Stored data:
-*-

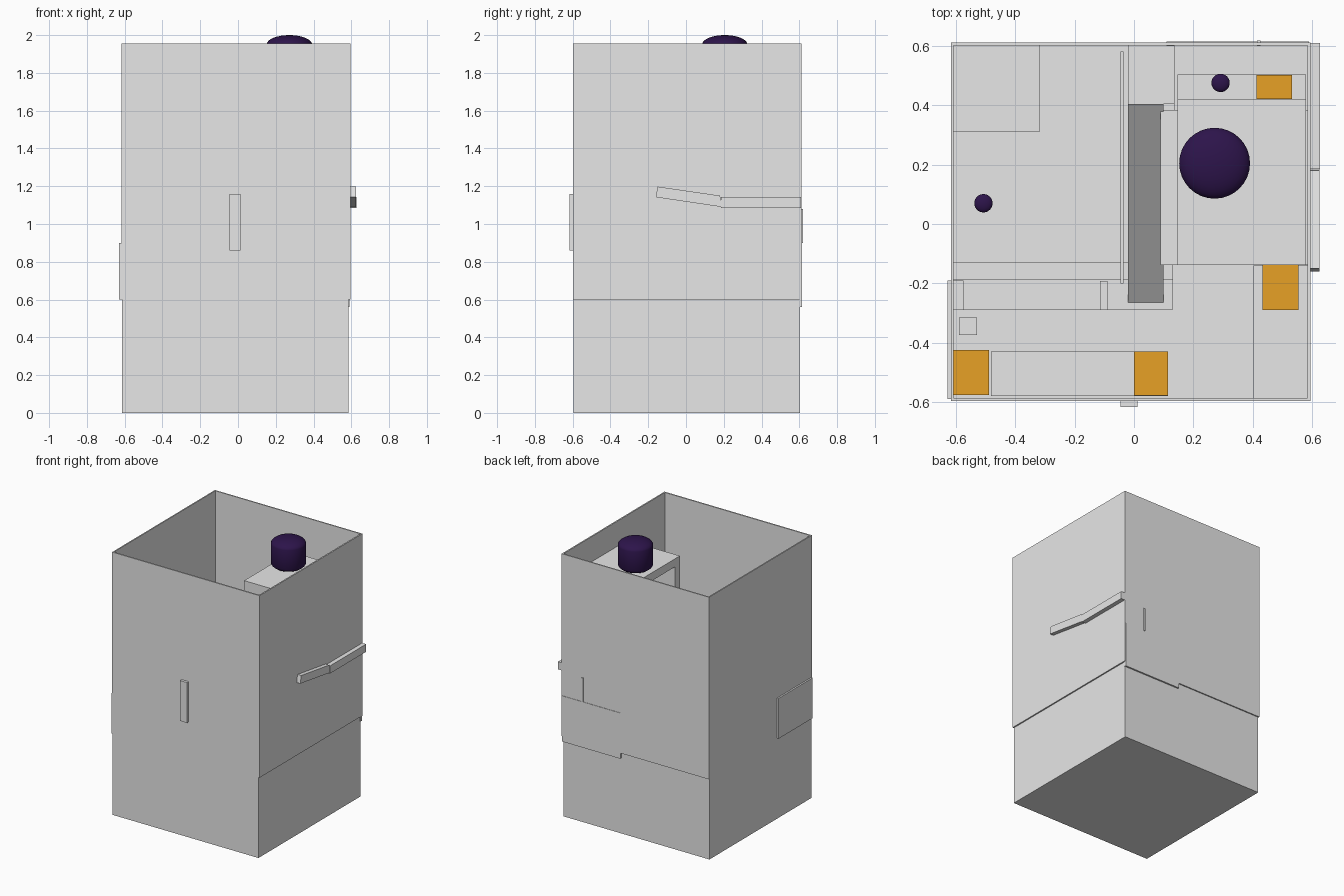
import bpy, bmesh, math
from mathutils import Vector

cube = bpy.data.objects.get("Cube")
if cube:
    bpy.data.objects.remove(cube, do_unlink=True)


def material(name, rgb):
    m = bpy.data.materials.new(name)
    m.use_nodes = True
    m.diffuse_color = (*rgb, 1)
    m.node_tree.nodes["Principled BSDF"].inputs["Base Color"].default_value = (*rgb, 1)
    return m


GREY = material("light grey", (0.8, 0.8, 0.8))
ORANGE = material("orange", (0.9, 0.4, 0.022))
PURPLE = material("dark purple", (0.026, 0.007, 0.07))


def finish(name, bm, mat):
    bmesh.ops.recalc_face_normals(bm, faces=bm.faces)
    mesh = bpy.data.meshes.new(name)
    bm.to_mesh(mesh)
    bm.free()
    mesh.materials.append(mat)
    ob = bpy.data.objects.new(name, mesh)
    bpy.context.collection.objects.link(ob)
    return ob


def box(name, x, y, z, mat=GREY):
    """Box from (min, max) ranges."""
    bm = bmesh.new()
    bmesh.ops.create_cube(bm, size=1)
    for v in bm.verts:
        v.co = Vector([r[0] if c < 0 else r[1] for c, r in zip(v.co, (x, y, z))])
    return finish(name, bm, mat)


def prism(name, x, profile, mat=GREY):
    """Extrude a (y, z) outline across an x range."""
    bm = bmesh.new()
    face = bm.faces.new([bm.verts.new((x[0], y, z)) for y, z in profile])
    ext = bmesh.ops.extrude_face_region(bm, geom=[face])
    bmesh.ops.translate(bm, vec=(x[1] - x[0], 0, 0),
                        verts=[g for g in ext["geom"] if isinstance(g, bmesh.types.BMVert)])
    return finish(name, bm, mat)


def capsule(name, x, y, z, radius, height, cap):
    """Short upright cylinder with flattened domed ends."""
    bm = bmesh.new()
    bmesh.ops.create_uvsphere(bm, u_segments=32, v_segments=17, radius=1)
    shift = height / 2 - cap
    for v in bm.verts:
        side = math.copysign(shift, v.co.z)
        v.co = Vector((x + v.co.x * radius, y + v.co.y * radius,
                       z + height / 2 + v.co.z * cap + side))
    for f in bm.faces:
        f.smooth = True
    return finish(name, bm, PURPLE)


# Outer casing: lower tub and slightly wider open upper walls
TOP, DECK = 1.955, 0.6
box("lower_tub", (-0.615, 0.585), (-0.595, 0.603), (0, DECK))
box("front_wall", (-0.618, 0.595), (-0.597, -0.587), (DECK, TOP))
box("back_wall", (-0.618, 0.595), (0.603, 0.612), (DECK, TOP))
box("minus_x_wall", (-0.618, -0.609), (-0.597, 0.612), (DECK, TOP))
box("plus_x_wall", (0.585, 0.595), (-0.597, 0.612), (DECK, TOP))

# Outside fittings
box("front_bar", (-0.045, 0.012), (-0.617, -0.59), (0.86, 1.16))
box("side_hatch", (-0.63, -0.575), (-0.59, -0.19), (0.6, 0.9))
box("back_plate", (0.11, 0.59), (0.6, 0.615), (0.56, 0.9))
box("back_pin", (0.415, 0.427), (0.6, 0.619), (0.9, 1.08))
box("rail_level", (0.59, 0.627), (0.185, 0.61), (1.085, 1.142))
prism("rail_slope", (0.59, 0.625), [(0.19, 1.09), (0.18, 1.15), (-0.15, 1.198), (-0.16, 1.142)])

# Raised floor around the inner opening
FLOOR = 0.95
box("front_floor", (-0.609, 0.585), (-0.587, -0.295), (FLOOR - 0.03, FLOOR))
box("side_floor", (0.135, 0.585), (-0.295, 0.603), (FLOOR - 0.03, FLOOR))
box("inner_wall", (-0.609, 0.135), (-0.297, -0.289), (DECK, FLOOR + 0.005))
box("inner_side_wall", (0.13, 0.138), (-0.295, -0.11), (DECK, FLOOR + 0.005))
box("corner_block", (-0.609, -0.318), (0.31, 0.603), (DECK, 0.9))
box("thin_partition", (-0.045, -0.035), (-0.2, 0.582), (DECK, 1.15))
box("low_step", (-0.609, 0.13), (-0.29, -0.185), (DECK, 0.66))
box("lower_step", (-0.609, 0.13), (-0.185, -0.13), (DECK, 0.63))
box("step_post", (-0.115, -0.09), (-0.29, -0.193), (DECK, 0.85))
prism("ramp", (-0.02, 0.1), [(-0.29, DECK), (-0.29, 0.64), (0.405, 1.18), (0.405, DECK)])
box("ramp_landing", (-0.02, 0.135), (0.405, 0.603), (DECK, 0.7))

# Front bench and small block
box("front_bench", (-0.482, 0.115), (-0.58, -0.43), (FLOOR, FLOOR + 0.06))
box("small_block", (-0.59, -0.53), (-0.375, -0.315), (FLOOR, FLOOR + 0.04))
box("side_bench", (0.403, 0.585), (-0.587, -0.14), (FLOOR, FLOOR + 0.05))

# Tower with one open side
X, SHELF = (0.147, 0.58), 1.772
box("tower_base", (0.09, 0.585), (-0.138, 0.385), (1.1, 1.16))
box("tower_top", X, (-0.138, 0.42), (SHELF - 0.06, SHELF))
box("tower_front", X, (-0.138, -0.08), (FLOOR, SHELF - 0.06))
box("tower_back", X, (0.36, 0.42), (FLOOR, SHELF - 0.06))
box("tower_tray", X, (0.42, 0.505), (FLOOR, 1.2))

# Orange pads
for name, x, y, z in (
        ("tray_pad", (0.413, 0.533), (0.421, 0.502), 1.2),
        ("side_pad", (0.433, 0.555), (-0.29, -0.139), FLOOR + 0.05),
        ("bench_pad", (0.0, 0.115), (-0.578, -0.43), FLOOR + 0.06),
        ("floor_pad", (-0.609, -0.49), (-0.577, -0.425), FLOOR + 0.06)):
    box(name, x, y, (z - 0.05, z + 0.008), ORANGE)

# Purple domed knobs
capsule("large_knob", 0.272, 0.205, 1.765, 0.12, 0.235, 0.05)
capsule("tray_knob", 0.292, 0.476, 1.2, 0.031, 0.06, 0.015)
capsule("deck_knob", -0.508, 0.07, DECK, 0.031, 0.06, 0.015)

-*-

• PROBLEM DETAILS: Every line of the records that includes the word "bmesh" should be gathered.

• OUTPUT FOR THIS EXERCISE:
import bpy, bmesh, math
    bmesh.ops.recalc_face_normals(bm, faces=bm.faces)
    bm = bmesh.new()
    bmesh.ops.create_cube(bm, size=1)
    bm = bmesh.new()
    ext = bmesh.ops.extrude_face_region(bm, geom=[face])
    bmesh.ops.translate(bm, vec=(x[1] - x[0], 0, 0),
                        verts=[g for g in ext["geom"] if isinstance(g, bmesh.types.BMVert)])
    bm = bmesh.new()
    bmesh.ops.create_uvsphere(bm, u_segments=32, v_segments=17, radius=1)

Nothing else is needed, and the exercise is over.